    How can I retrieve the data from my zeo since the Web site is down? If I could get the format of the zeosleep.dat file, I could write a program to duplicate what was on the Web site and more. I have always wanted to combine it with the activity monitoring device that I have.

  • Judy Yeddo

    so disappointed. I have not been able to get the site to load for a week or so and then I stumbled on this page. I literally just purchased the bed side one a less than two months ago, after having used the mobile one with my iphone. I can’t really read the data easily on the nightstand one, like you do when you upload it. So very disappointed, especially since I just through down a $150 for something that will not allow me to retrieve the data easily. Does anyone know of an easy way to get the data from the bedside model in a way that is easy?

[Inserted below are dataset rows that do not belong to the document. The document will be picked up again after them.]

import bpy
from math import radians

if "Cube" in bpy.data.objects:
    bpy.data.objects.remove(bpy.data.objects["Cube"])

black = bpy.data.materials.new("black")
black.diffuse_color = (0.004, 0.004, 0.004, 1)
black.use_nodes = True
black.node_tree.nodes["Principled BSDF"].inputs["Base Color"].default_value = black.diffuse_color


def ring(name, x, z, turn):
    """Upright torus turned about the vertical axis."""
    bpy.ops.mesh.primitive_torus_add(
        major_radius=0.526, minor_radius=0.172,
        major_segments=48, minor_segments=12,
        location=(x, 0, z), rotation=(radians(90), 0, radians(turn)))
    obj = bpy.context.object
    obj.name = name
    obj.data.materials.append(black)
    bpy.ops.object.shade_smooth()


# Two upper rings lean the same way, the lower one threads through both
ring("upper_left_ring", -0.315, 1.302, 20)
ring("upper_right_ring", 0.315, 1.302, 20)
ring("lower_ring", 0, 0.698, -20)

  • LilMoby

    Based on what? How are you going to track your phases of sleep … while you’re sleeping? Sheesh.

  • jammin858

    Paul, for the record I’ve read this entire dialog and I (probably like many others who read this thread) believe you are off base with many of your comments. Your points of view are extreme (throw the baby out with the bath water mindset). I could go give you 20 reasons why I think you are off base but somehow from the dialogue I’ve seen I can see that would be pointless and a waste of my time.

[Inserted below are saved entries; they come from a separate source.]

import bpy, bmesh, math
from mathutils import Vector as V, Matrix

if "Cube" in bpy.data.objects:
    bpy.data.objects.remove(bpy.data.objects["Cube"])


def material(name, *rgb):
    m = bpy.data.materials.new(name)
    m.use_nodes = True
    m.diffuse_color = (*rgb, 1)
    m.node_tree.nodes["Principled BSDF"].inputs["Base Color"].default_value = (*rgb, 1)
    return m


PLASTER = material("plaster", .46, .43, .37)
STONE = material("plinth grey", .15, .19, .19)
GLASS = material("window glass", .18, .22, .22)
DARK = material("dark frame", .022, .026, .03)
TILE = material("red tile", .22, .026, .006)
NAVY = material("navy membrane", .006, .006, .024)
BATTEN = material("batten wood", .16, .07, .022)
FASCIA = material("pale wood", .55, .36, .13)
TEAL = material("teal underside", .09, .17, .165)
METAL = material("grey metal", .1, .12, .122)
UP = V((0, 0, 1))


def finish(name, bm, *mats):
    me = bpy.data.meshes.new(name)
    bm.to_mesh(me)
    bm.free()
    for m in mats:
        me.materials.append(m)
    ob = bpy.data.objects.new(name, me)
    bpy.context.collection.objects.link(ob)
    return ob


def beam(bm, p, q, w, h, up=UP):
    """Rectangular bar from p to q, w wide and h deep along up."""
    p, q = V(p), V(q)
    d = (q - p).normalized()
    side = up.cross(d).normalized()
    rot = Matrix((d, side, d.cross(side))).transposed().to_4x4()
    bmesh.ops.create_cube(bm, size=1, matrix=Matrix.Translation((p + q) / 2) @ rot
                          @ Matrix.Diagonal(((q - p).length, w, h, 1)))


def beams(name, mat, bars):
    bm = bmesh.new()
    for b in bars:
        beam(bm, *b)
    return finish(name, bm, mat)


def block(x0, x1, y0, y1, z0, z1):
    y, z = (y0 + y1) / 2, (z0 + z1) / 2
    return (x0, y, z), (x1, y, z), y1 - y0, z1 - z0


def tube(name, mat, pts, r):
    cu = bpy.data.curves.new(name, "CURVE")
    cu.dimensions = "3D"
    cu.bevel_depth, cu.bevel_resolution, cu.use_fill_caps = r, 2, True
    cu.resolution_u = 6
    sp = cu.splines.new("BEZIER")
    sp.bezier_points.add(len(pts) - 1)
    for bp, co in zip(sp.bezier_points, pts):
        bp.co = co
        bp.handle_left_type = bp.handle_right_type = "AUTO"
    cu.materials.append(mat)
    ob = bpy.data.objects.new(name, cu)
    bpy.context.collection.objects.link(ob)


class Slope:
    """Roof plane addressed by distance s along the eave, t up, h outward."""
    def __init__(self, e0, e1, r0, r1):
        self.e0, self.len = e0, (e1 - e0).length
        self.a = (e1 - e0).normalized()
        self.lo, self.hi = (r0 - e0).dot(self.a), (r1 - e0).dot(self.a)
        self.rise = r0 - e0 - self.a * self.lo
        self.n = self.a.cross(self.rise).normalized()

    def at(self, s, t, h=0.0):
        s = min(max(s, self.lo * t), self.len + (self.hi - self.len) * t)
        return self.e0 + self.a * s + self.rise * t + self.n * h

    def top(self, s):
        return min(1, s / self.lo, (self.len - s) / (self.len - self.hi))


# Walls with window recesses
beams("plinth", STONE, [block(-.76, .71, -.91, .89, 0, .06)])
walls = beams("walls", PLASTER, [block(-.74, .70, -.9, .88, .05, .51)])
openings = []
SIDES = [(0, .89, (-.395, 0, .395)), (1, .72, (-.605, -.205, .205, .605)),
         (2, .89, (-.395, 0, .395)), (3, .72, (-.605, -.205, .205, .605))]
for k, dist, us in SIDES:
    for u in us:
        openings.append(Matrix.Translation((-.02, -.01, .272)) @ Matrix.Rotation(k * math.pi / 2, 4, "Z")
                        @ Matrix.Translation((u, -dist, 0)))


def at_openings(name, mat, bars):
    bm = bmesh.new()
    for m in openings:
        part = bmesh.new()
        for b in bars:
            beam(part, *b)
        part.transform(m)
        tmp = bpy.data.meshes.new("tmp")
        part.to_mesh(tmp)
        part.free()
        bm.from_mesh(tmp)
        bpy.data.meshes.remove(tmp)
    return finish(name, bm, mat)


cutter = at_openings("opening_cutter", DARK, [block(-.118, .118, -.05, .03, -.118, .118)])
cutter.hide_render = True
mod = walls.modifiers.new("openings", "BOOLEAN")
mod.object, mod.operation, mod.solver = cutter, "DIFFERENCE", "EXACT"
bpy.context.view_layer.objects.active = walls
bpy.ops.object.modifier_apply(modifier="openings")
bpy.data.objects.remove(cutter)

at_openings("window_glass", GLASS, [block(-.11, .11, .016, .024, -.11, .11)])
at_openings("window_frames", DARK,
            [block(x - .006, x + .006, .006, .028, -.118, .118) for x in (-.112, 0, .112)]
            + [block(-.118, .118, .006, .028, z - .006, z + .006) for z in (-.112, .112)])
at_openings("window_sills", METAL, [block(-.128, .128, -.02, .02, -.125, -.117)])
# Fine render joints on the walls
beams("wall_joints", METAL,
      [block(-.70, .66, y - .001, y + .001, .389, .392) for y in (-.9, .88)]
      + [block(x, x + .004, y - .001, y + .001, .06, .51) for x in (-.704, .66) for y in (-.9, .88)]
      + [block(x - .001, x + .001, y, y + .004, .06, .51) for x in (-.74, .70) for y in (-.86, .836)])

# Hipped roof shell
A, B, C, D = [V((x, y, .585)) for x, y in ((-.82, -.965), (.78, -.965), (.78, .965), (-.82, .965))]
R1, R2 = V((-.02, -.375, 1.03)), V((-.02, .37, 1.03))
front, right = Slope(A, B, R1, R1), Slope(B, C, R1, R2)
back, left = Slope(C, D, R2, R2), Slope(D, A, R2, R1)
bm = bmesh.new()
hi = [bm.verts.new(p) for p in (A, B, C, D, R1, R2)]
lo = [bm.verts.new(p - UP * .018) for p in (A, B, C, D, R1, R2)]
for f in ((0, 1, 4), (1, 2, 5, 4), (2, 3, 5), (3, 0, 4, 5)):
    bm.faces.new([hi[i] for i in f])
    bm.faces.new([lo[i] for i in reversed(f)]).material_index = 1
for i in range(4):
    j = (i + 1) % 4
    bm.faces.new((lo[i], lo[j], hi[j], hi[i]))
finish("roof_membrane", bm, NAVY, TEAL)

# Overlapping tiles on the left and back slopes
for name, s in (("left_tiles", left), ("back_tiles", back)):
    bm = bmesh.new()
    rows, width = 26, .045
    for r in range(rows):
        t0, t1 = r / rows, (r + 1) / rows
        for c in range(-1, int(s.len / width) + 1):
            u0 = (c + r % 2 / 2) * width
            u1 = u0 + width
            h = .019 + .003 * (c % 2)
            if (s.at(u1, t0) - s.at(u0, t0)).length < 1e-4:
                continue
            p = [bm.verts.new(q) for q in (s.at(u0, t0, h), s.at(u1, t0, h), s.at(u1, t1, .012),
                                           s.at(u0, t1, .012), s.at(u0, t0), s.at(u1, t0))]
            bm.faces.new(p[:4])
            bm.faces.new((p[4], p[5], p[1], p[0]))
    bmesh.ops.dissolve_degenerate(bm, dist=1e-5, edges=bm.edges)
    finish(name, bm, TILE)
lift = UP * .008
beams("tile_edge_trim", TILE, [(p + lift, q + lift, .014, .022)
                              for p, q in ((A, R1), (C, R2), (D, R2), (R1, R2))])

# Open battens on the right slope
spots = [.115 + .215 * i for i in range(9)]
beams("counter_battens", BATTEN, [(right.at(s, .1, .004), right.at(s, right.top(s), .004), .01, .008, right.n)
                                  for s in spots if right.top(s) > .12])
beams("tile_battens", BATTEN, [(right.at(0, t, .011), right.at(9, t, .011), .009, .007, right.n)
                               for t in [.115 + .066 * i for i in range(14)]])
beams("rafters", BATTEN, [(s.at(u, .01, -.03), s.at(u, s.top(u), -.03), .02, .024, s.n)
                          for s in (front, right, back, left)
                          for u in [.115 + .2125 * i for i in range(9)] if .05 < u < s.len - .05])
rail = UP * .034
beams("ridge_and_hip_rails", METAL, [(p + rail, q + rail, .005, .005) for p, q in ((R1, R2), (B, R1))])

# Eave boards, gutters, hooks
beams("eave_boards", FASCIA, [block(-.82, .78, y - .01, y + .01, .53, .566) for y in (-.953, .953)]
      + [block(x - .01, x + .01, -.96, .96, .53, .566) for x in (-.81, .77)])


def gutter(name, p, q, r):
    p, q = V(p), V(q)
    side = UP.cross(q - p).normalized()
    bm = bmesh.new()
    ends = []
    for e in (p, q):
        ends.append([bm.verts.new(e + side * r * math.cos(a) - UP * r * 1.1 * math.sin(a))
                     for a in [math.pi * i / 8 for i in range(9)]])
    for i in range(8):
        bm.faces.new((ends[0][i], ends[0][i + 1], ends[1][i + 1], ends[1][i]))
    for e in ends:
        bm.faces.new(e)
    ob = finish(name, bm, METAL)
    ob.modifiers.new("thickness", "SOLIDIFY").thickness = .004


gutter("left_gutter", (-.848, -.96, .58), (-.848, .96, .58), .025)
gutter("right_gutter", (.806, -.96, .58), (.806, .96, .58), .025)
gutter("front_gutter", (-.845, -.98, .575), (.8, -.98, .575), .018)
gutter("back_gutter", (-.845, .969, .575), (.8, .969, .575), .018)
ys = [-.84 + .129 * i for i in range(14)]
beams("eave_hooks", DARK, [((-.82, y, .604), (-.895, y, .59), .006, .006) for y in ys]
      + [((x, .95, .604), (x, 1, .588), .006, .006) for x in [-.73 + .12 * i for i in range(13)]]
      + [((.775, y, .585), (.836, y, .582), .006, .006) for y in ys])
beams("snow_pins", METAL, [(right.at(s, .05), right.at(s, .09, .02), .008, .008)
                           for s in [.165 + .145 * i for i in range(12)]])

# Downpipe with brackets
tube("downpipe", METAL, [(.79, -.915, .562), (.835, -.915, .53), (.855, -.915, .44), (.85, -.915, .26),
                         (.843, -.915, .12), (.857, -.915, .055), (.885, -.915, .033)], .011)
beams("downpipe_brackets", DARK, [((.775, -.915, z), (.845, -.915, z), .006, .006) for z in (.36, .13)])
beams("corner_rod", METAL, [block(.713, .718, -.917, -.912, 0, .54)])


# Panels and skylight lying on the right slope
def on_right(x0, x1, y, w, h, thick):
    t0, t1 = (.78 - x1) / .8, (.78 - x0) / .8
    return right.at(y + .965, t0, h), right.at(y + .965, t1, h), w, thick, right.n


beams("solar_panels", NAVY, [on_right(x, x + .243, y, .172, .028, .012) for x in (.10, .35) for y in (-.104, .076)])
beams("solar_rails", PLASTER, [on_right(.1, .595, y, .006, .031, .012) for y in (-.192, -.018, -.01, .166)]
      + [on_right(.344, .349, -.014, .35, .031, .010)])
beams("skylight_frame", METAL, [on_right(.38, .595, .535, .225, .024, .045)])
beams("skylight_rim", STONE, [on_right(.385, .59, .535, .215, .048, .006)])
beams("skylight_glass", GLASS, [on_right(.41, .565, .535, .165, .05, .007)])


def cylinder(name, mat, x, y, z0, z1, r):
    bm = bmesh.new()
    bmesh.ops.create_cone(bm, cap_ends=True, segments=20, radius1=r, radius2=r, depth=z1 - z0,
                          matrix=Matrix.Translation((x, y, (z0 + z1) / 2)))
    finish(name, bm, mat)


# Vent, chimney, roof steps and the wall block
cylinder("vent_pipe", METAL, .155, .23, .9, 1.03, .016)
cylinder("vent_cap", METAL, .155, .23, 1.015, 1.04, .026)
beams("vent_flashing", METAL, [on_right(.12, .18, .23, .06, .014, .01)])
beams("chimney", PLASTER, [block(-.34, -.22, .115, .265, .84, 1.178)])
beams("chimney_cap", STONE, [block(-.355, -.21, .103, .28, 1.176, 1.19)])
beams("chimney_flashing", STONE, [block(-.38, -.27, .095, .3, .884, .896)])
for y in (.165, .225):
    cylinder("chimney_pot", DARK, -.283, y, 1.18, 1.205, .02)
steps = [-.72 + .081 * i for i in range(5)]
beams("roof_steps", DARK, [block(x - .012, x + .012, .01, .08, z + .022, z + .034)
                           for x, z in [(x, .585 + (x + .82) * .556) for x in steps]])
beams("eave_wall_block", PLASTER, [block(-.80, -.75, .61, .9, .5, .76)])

  • http://www.successwithfocus.com/about/ Jeff Jones

    I was really bummed to hear about Zeo. I love the device and it and their program have been huge in improving my sleep quality and effectiveness. The day I tried to log in to catch up my data and got the godaddy message was a low point for me. If anybody on this thread has any information about whether the product was picked up by anybody else, please share it.

  • Katie

    Hi Whitley,

    Is there any way to still get a hold of the Zeo app since it’s been taken off the AppStore?

  • Julie

    Whitley, i have just looked up the article you sited and it is no longer posted. Could you provide another link or summarize the information in the link. This would be very helpful for my purposes. Thank you.